The potential opportunity of providing Educational Solutions is huge, with reports placing the total sector size at around 1.5 million schools, with over 25% of them being private schools.
India holds an important place in the global education industry. The country has more than 1.5 million schools with over 260 million students enrolled and about 751 universities and 35,539 colleges. India has one of the largest higher education systems in the world. However, there is still a lot of potential for further development in the education system.
At the same time, the growth of the Indian economy and upward movement of income levels is boosting spend on Education,
The education sector in India is poised to witness major growth in the years to come as India will have world’s largest tertiary-age population and second largest graduate talent pipeline globally by the end of 2020. The education market in India is currently valued at US$ 100 billion and is expected to nearly double to US$ 180 billion by 2020.* Currently, the school segment is valued at US$ 52 billion and contributes 52 per cent to the education market in India, higher education contributes 15 per cent of the market size, text-book, e-learning and allied services contribute 28 per cent and vocational education in manufacturing and services contributes 5 per cent. Higher education system in India has undergone rapid expansion. Currently, India’s higher education system is the largest in the world enrolling over 70 million students while in less than two decades, India has managed to create additional capacity for over 40 million students. It witnesses spending of over Rs 46,200 crore (US$ 6.93 billion).
The sector has its own characteristics that one must consider while developing a strategy. Here are some important points to consider:
Lengthy Sales cycles – The Schools Sector is highly fragmented. There has been no consolidation in the sector, and this is also unlikely in the near future, due to regulations that make it difficult for corporates to enter and for existing leaders to access large sums of capital. As a result, winning market share is a slow process that requires addition of customers school-by-school and city-by-city. You should expect and plan for lengthy sales cycles and relatively higher sales costs. An additional complexity is that there are numerous decision makers, and it is difficult to sometimes identify the correct decision maker. As an example, many schools are governed by trusts comprising of numerous members, who are difficult to access. Some schools require that new educational products be also approved by the PTA committee, presenting an additional hurdle and delay in the sales cycle. So do ensure that you have thought through your sales costs and planned to hire the right kind of salespeople who can navigate a difficult sales environment.

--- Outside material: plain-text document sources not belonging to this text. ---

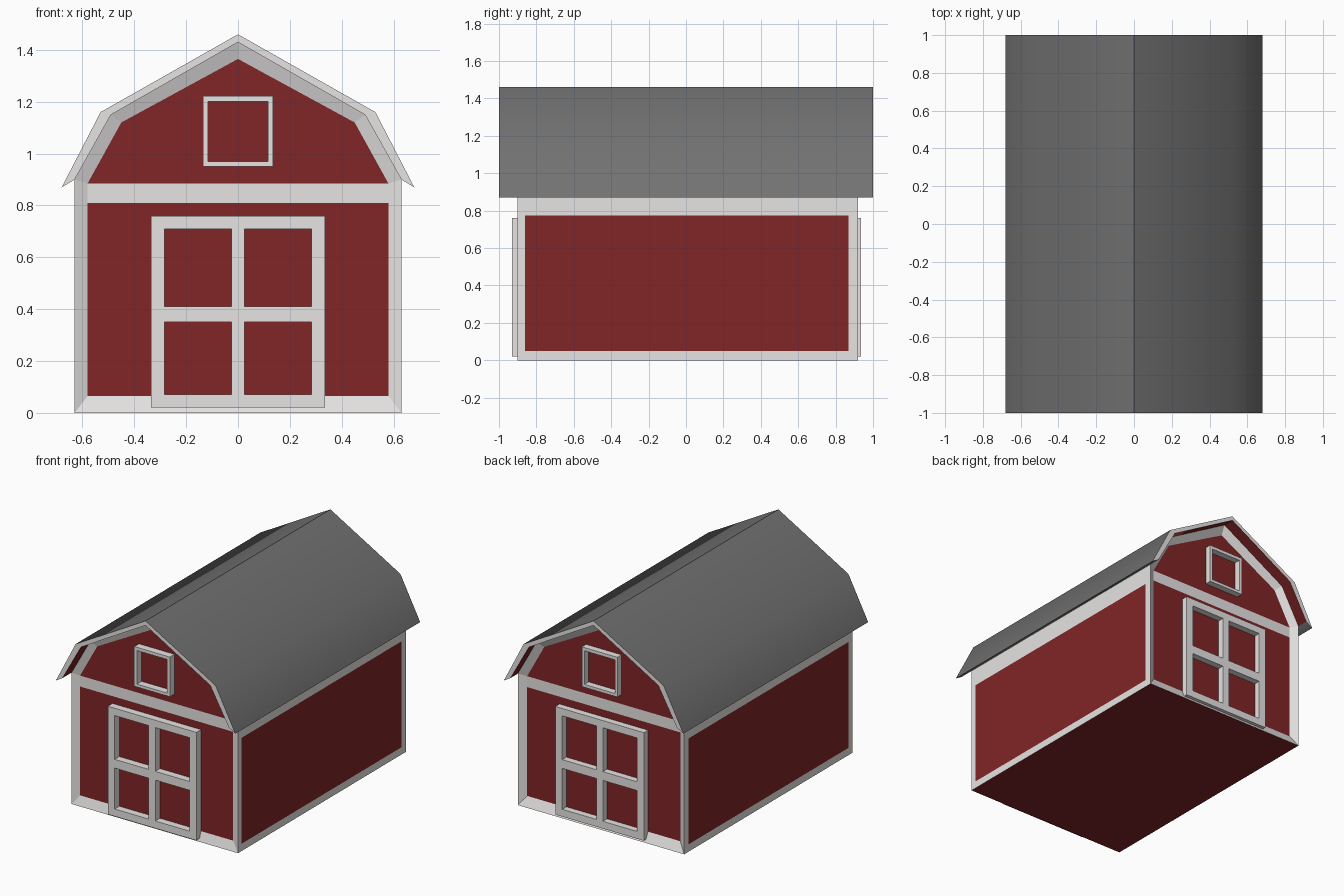
import bpy, bmesh
from mathutils import Vector

if "Cube" in bpy.data.objects:
    bpy.data.objects.remove(bpy.data.objects["Cube"])


def material(name, rgb):
    m = bpy.data.materials.new(name)
    m.diffuse_color = (*rgb, 1)
    m.use_nodes = True
    m.node_tree.nodes["Principled BSDF"].inputs["Base Color"].default_value = m.diffuse_color
    return m


RED = material("barn_red", (0.22, 0.018, 0.02))
TRIM = material("trim_white", (0.8, 0.78, 0.77))
ROOF = material("roof_grey", (0.17, 0.17, 0.17))
MATS = [RED, TRIM, ROOF]


def finish(name, bm):
    bmesh.ops.remove_doubles(bm, verts=bm.verts, dist=1e-5)
    bmesh.ops.recalc_face_normals(bm, faces=bm.faces)
    me = bpy.data.meshes.new(name)
    bm.to_mesh(me)
    bm.free()
    for m in MATS:
        me.materials.append(m)
    ob = bpy.data.objects.new(name, me)
    bpy.context.collection.objects.link(ob)
    return ob


def face(bm, pts, mat):
    f = bm.faces.new([bm.verts.new(p) for p in pts])
    f.material_index = mat
    return f


def mirrored(half):
    """Full outline from a right-hand half running bottom to ridge."""
    return half + [(-x, z) for x, z in reversed(half) if x > 0]


Y0, Y1 = -0.90, 0.92           # gable rims
W0, W1 = -0.88, 0.89           # recessed gable walls

# Body: gable ends with sloping trim frame, red panels and cross band
bm = bmesh.new()
outer = mirrored([(0.63, 0), (0.63, 0.90), (0.49, 1.15), (0, 1.43)])
inner = mirrored([(0.58, 0.065), (0.58, 0.885), (0.45, 1.12), (0, 1.365)])
n = len(outer)
for y, w in ((Y0, W0), (Y1, W1)):
    for i in range(n):
        j = (i + 1) % n
        ring = [(outer[i][0], y, outer[i][1]), (outer[j][0], y, outer[j][1]),
                (inner[j][0], w, inner[j][1])]
        if abs(inner[i][0] - inner[j][0]) < 1e-6:
            ring.append((inner[i][0], w, 0.81))
        face(bm, ring + [(inner[i][0], w, inner[i][1])], 1)
    for z0, z1, mat in ((0.065, 0.81, 0), (0.81, 0.885, 1)):
        face(bm, [(-0.58, w, z0), (0.58, w, z0), (0.58, w, z1), (-0.58, w, z1)], mat)
    face(bm, [(x, w, z) for x, z in inner[1:-1]], 0)

# Body: floor and slopes hidden below the roof
for i in (1, 2, 3, 4, 6):
    (xa, za), (xb, zb) = outer[i], outer[(i + 1) % n]
    face(bm, [(xa, Y0, za), (xb, Y0, zb), (xb, Y1, zb), (xa, Y1, za)], 0)

# Body: long sides, red panel inside a flush trim frame
rim = [(Y0, 0), (Y1, 0), (Y1, 0.90), (Y0, 0.90)]
panel = [(-0.86, 0.05), (0.87, 0.05), (0.87, 0.775), (-0.86, 0.775)]
for x in (-0.63, 0.63):
    face(bm, [(x, *p) for p in panel], 0)
    for i in range(4):
        j = (i + 1) % 4
        face(bm, [(x, *p) for p in (rim[i], rim[j], panel[j], panel[i])], 1)
finish("barn_body", bm)

# Gambrel roof: grey top, light rim, red underside
bm = bmesh.new()
top = mirrored([(0.68, 0.87), (0.53, 1.16), (0, 1.46)])
under = mirrored([(0.63, 0.90), (0.49, 1.15), (0, 1.43)])
for i in range(4):
    for prof, mat in ((top, 2), (under, 0)):
        (xa, za), (xb, zb) = prof[i], prof[i + 1]
        face(bm, [(xa, -1, za), (xb, -1, zb), (xb, 1, zb), (xa, 1, za)], mat)
    for y in (-1, 1):
        face(bm, [(x, y, z) for x, z in (top[i], top[i + 1], under[i + 1], under[i])], 1)
for i in (0, 4):
    (xa, za), (xb, zb) = top[i], under[i]
    face(bm, [(xa, -1, za), (xb, -1, zb), (xb, 1, zb), (xa, 1, za)], 2)
roof = finish("roof", bm)
bpy.context.view_layer.objects.active = roof
roof.select_set(True)
bpy.ops.object.shade_smooth_by_angle(angle=0.7)


def lattice(name, xs, zs, y_wall, y_front):
    """Frame of bars; odd/odd grid cells stay open."""
    bm = bmesh.new()
    for i in range(len(xs) - 1):
        for k in range(len(zs) - 1):
            if i % 2 and k % 2:
                continue
            face(bm, [(xs[i], y_wall, zs[k]), (xs[i + 1], y_wall, zs[k]),
                      (xs[i + 1], y_wall, zs[k + 1]), (xs[i], y_wall, zs[k + 1])], 1)
    bmesh.ops.remove_doubles(bm, verts=bm.verts, dist=1e-5)
    ext = bmesh.ops.extrude_face_region(bm, geom=bm.faces[:], use_keep_orig=True)
    verts = [g for g in ext["geom"] if isinstance(g, bmesh.types.BMVert)]
    bmesh.ops.translate(bm, verts=verts, vec=Vector((0, y_front - y_wall, 0)))
    finish(name, bm)


# Doors and loft windows at both ends
for end, wall, front in (("front", W0, -0.93), ("back", W1, 0.935)):
    lattice(end + "_door_frame", [-0.335, -0.283, -0.025, 0.025, 0.283, 0.335],
            [0.02, 0.07, 0.35, 0.41, 0.71, 0.76], wall, front)
    lattice(end + "_window_frame", [-0.135, -0.115, 0.115, 0.135],
            [0.95, 0.97, 1.20, 1.222], wall, front)
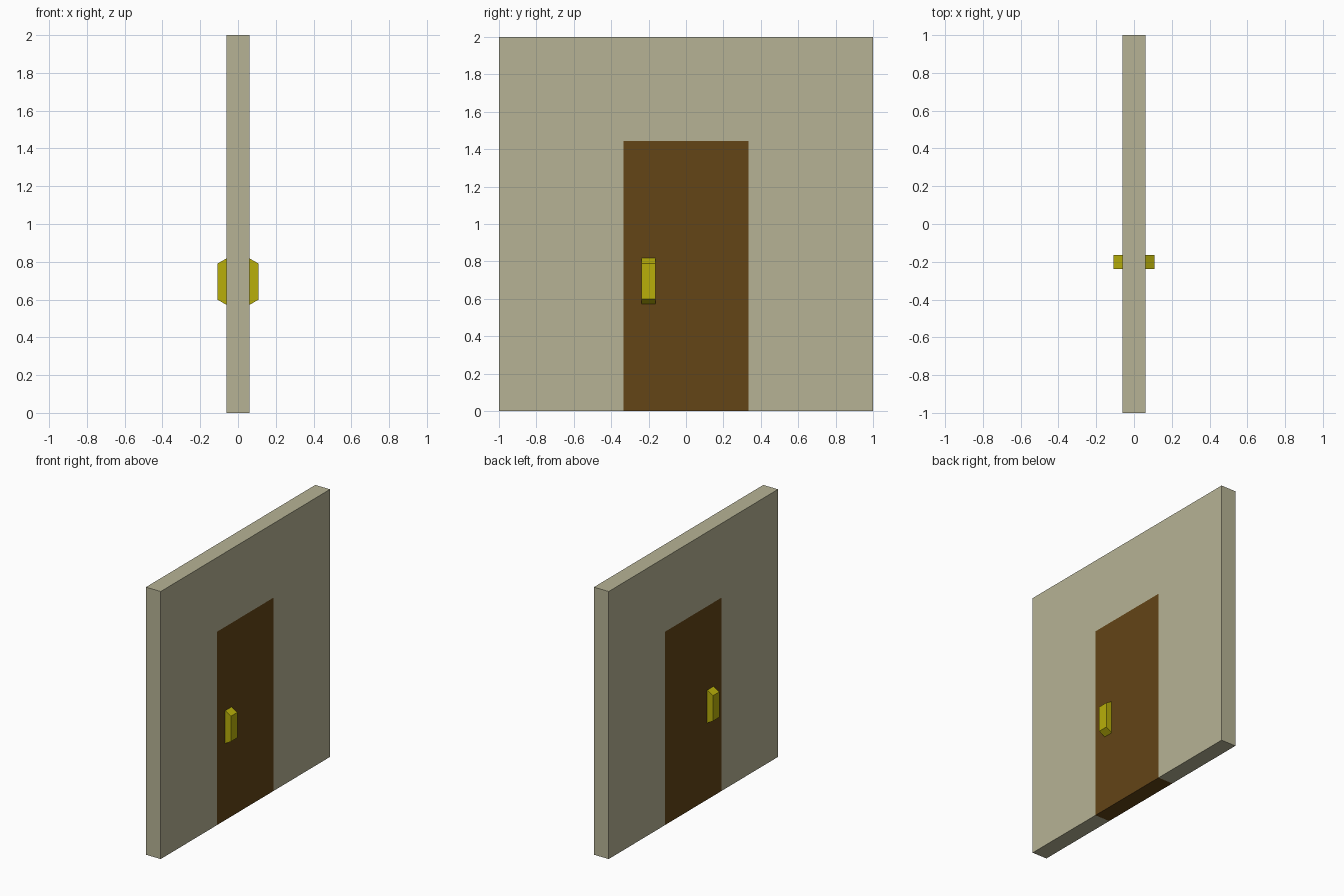
import bpy, bmesh
from mathutils import Vector

if "Cube" in bpy.data.objects:
    bpy.data.objects.remove(bpy.data.objects["Cube"])

WALL_X = 0.061                      # half thickness of wall and door
DOOR_L, DOOR_R, DOOR_TOP = -0.335, 0.333, 1.445


def material(name, rgb):
    m = bpy.data.materials.new(name)
    m.diffuse_color = (*rgb, 1)
    m.use_nodes = True
    m.node_tree.nodes["Principled BSDF"].inputs["Base Color"].default_value = m.diffuse_color
    return m


def prism(name, points, depth, mat):
    """Extrude a flat outline of 3D points along a depth vector."""
    bm = bmesh.new()
    face = bm.faces.new([bm.verts.new(p) for p in points])
    ext = bmesh.ops.extrude_face_region(bm, geom=[face], use_keep_orig=True)
    moved = [v for v in ext["geom"] if isinstance(v, bmesh.types.BMVert)]
    bmesh.ops.translate(bm, verts=moved, vec=Vector(depth))
    bmesh.ops.recalc_face_normals(bm, faces=bm.faces)
    mesh = bpy.data.meshes.new(name)
    bm.to_mesh(mesh)
    bm.free()
    mesh.materials.append(mat)
    obj = bpy.data.objects.new(name, mesh)
    bpy.context.collection.objects.link(obj)
    return obj


plaster = material("plaster", (0.47, 0.45, 0.30))
wood = material("wood", (0.125, 0.058, 0.008))
brass = material("brass", (0.48, 0.43, 0.003))

# Wall with a doorway notch open to the floor
outline = [(-1, 0), (DOOR_L, 0), (DOOR_L, DOOR_TOP), (DOOR_R, DOOR_TOP),
           (DOOR_R, 0), (1, 0), (1, 2), (-1, 2)]
prism("wall", [(-WALL_X, y, z) for y, z in outline], (2 * WALL_X, 0, 0), plaster)

# Door leaf, flush with both wall faces
leaf = [(DOOR_L, 0), (DOOR_R, 0), (DOOR_R, DOOR_TOP), (DOOR_L, DOOR_TOP)]
prism("door", [(-WALL_X, y, z) for y, z in leaf], (2 * WALL_X, 0, 0), wood)

# Handle with sloped ends, mirrored to the other side of the door
grip = [(WALL_X, 0.572), (0.109, 0.60), (0.109, 0.79), (WALL_X, 0.818)]
handle = prism("door_handle", [(x, -0.238, z) for x, z in grip], (0, 0.075, 0), brass)
handle.modifiers.new("mirror", 'MIRROR').use_axis = (True, False, False)
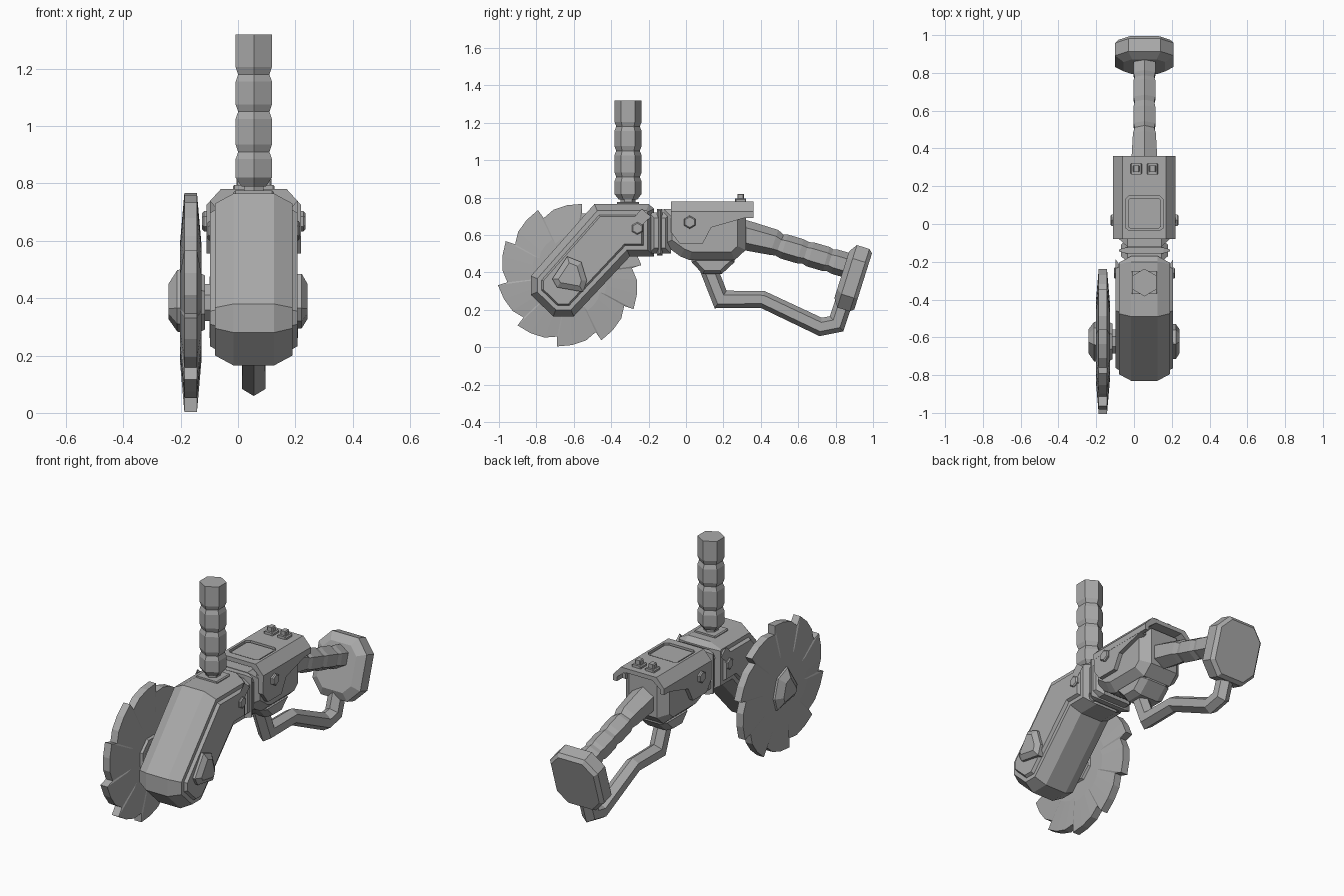
import bpy, bmesh, math
from mathutils import Vector

if "Cube" in bpy.data.objects:
    bpy.data.objects.remove(bpy.data.objects["Cube"])

CX = 0.055  # centre plane of the tool body
grey = bpy.data.materials.new("plain_grey")
grey.use_nodes = True
grey.diffuse_color = (0.4, 0.4, 0.4, 1)
grey.node_tree.nodes["Principled BSDF"].inputs["Base Color"].default_value = (0.4, 0.4, 0.4, 1)


def skin(name, rings):
    """Join equal rings of points into a closed solid."""
    bm = bmesh.new()
    loops = [[bm.verts.new(p) for p in ring] for ring in rings]
    n = len(loops[0])
    for a, b in zip(loops, loops[1:]):
        for i in range(n):
            j = (i + 1) % n
            bm.faces.new((a[i], a[j], b[j], b[i]))
    bm.faces.new(loops[0])
    bm.faces.new(loops[-1])
    bmesh.ops.recalc_face_normals(bm, faces=bm.faces)
    mesh = bpy.data.meshes.new(name)
    bm.to_mesh(mesh)
    bm.free()
    mesh.materials.append(grey)
    ob = bpy.data.objects.new(name, mesh)
    bpy.context.collection.objects.link(ob)
    return ob


def inset(points, d):
    """Move every edge of a 2D outline inward by d."""
    pts = [Vector(p) for p in points]
    n = len(pts)
    area = sum(pts[i - 1].cross(pts[i]) for i in range(n))
    s = 1 if area > 0 else -1
    out = []
    for i in range(n):
        a = (pts[i] - pts[i - 1]).normalized()
        b = (pts[(i + 1) % n] - pts[i]).normalized()
        na, nb = Vector((-a.y, a.x)) * s, Vector((-b.y, b.x)) * s
        out.append(pts[i] + (na + nb) * (d / (1 + na.dot(nb))))
    return out


def side_solid(name, outline, layers):
    """Stack a (y, z) outline along x; layers are (x, inset)."""
    return skin(name, [[(x, p.x, p.y) for p in inset(outline, d)] for x, d in layers])


def mirrored(name, outline, half_layers):
    """Solid symmetric about the body centre plane."""
    left = [(CX - w, d) for w, d in reversed(half_layers)]
    return side_solid(name, outline, left + [(CX + w, d) for w, d in half_layers])


def tube(name, path):
    """Hexagonal tube through (y, z, radius) points."""
    pts = [Vector(p[:2]) for p in path]
    rings = []
    for i, p in enumerate(pts):
        dirs = []
        if i > 0:
            dirs.append((p - pts[i - 1]).normalized())
        if i < len(pts) - 1:
            dirs.append((pts[i + 1] - p).normalized())
        t = sum(dirs, Vector((0, 0))).normalized()
        miter = path[i][2] / max(0.6, t.dot(dirs[0]))
        nrm = Vector((-t.y, t.x)) * miter
        ring = []
        for k in range(6):
            a = math.radians(60 * k)
            q = p + nrm * math.cos(a)
            ring.append((CX + path[i][2] * math.sin(a), q.x, q.y))
        rings.append(ring)
    return skin(name, rings)


def circle(y, z, r, n, turn=0):
    return [(y + r * math.cos(turn + math.tau * i / n),
             z + r * math.sin(turn + math.tau * i / n)) for i in range(n)]


def box(name, x0, x1, y0, y1, z0, z1, bevel=0.0):
    return side_solid(name, [(y0, z0), (y1, z0), (y1, z1), (y0, z1)],
                      [(x0, bevel), (x0 + bevel + 0.001, 0), (x1 - bevel - 0.001, 0), (x1, bevel)])


# Front body arm with chamfered edges and raised side panels
arm = [(-.17, .74), (-.2, .765), (-.49, .765), (-.83, .38), (-.83, .28),
       (-.71, .165), (-.6, .165), (-.3, .485), (-.17, .485)]
mirrored("front_arm", arm, [(.07, 0), (.135, .035)])
mirrored("arm_side_panel", inset(arm, .055), [(.13, 0), (.152, .012)])

# Neck joining the arm to the rear housing
mirrored("neck", [(-.2, .72), (-.08, .72), (-.08, .5), (-.2, .5)], [(.09, 0), (.125, .03)])
mirrored("neck_collar", [(-.155, .74), (-.125, .74), (-.125, .49), (-.155, .49)],
         [(.1, 0), (.135, .01)])

# Rear housing
mirrored("rear_housing", [(-.12, .74), (.32, .74), (.32, .52), (.26, .465), (.02, .465),
                          (-.03, .485), (-.12, .55)], [(.09, 0), (.14, .045)])

# Cover: arched roof with hanging side plates
half = [(.165, .69), (.165, .725), (.115, .78)]
inner = [(.09, .755), (.14, .715), (.14, .69)]
arch = half + [(-x, z) for x, z in reversed(half)] + [(-x, z) for x, z in reversed(inner)] + inner
roof = skin("cover_roof", [[(CX + x, y, z) for x, z in arch] for y in (-.08, .36)])
plate = [(-.08, .72), (-.08, .615), (-.035, .555), (.09, .555), (.135, .64), (.31, .69), (.31, .72)]
for s, label in ((-1, "right"), (1, "left")):
    side_solid(label + "_cover_plate", plate, [(CX + s * .12, 0), (CX + s * .164, 0)])

# Recessed panel in the roof
panel = [(-.1, -.02), (-.08, -.035), (.08, -.035), (.1, -.02),
         (.1, .13), (.08, .15), (-.08, .15), (-.1, .13)]
cutter = skin("panel_cutter", [[(CX + x, y, z) for x, y in panel] for z in (.766, .8)])
cut = roof.modifiers.new("recess", 'BOOLEAN')
cut.object = cutter
cut.solver = 'EXACT'
bpy.context.view_layer.objects.active = roof
bpy.ops.object.modifier_apply(modifier="recess")
bpy.data.objects.remove(cutter)
skin("roof_panel", [[(CX + p.x, p.y, z) for p in inset(panel, .012)] for z in (.76, .774)])

# Two buttons on the roof
for s, label in ((-1, "right"), (1, "left")):
    x = CX + s * .043
    box(label + "_button_base", x - .03, x + .03, .262, .322, .775, .795, .005)
    box(label + "_button", x - .018, x + .018, .275, .31, .79, .82, .004)

# Hexagonal bolts on both sides
for y, z, r, w, label in ((-.26, .635, .034, .162, "arm_bolt"), (.02, .668, .035, .18, "housing_bolt")):
    mirrored(label, circle(y, z, r, 6, math.pi / 6), [(w - .006, 0), (w, .006)])

# Upright handle with ribs
ribs = [(-.31, .79, .05), (-.31, .82, .073)]
for z in (.91, 1.05, 1.18):
    ribs += [(-.31, z - .025, .073), (-.31, z, .063), (-.31, z + .025, .073)]
tube("upright_handle", ribs + [(-.31, 1.32, .073)])
tube("handle_stalk", [(-.31, .74, .04), (-.31, .80, .04)])
box("handle_seat", CX - .07, CX + .07, -.37, -.25, .755, .775, .005)

# Rear grip with ribs, sloping to the end plate
grip = [(.29, .605, .08), (.35, .59, .078), (.47, .56, .07)]
for y in (.5, .64, .77):
    z = .6 - (y - .32) * .3
    grip += [(y, z, .06), (y + .025, z - .008, .067), (y + .11, z - .033, .067)]
tube("rear_grip", grip)

# Tilted octagonal end plate
tilt = math.radians(17.5)
along = Vector((0, math.sin(tilt), math.cos(tilt)))
normal = Vector((0, math.cos(tilt), -math.sin(tilt)))
octagon = [(sx * x, sz * z) for sx, sz, order in ((1, 1, 1), (-1, 1, -1), (-1, -1, 1), (1, -1, -1))
           for x, z in [(.155, .1), (.085, .175)][::order]]
middle = Vector((CX, .89, .37))
skin("end_plate", [[middle + Vector((p.x, 0, 0)) + along * p.y + normal * t for p in inset(octagon, d)]
                   for t, d in ((-.06, .045), (-.03, 0), (.04, 0), (.06, .018))])

# Lower guard and its mount
mirrored("guard_mount", [(.03, .48), (.03, .455), (.09, .39), (.19, .39), (.26, .455), (.26, .48)],
         [(.06, 0), (.1, .02)])
tube("guard_bar", [(.12, .42, .047), (.185, .255, .047), (.41, .255, .045), (.72, .108, .047),
                   (.805, .125, .047), (.86, .29, .047)])

# Saw blade: raked teeth, thinner at the rim
AY, AZ, BX = -.622, .385, -.165
teeth = 10
saw = []
for k in range(teeth):
    base = math.radians(8 + 360 * k / teeth)
    for deg, r in ((-1.5, .335), (0, .387), (12, .374), (24, .36)):
        a = base + math.radians(deg)
        saw.append((AY + r * math.cos(a), AZ + r * math.sin(a)))


def shrink(f):
    return [(AY + (y - AY) * f, AZ + (z - AZ) * f) for y, z in saw]


skin("saw_blade", [[(BX + t, y, z) for y, z in shrink(f)]
                   for t, f in ((-.037, .55), (-.022, 1), (.022, 1), (.037, .55))])

# Axle, flange and the hub caps
side_solid("axle", circle(AY, AZ, .07, 8, math.pi / 8), [(-.15, 0), (-.06, 0)])
side_solid("blade_flange", circle(AY, AZ, .115, 8, math.pi / 8), [(-.14, 0), (-.115, .012)])
cap = [(-.635, .485), (-.56, .455), (-.53, .355), (-.55, .295), (-.69, .32), (-.715, .365)]
side_solid("left_hub_cap", cap, [(.19, 0), (.222, 0), (.242, .028)])
side_solid("right_hub_cap", cap, [(-.19, -.015), (-.212, -.01), (-.242, .028)])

Teacher Lifecycle Management: Some schools suffer in recruiting, training, retaining and motivating their pool of teachers. Parents are very sensitive to this aspect, and high teacher attrition is inevitably followed by high student attrition. Surely, there are opportunities to exploit here.
Curriculum development and Management: Numerous schools struggle in this area. They are simply unable to develop a well-rounded, forward thinking curriculum framework that underpins the academic development of its students. Teachers walk into class without lesson-plans, classes are taught without learning objectives in mind, and there is no thought given to making subjects more interesting, or assessing and supporting the non-academic development needs of students. There are several players in this sector, but the market continues to be fragmented and under-served.
The education system is going through a major change with digital technology affecting all aspects of the education system. Educational institutions; irrespective of their size or segment-big, small, public, private, K-12, primary, secondary, and graduate-are embracing this change with gusto. As a result, learning and technology now go hand in hand, and all segments of learners are using digital technologies such as social, mobile, and cloud to meet academic needs.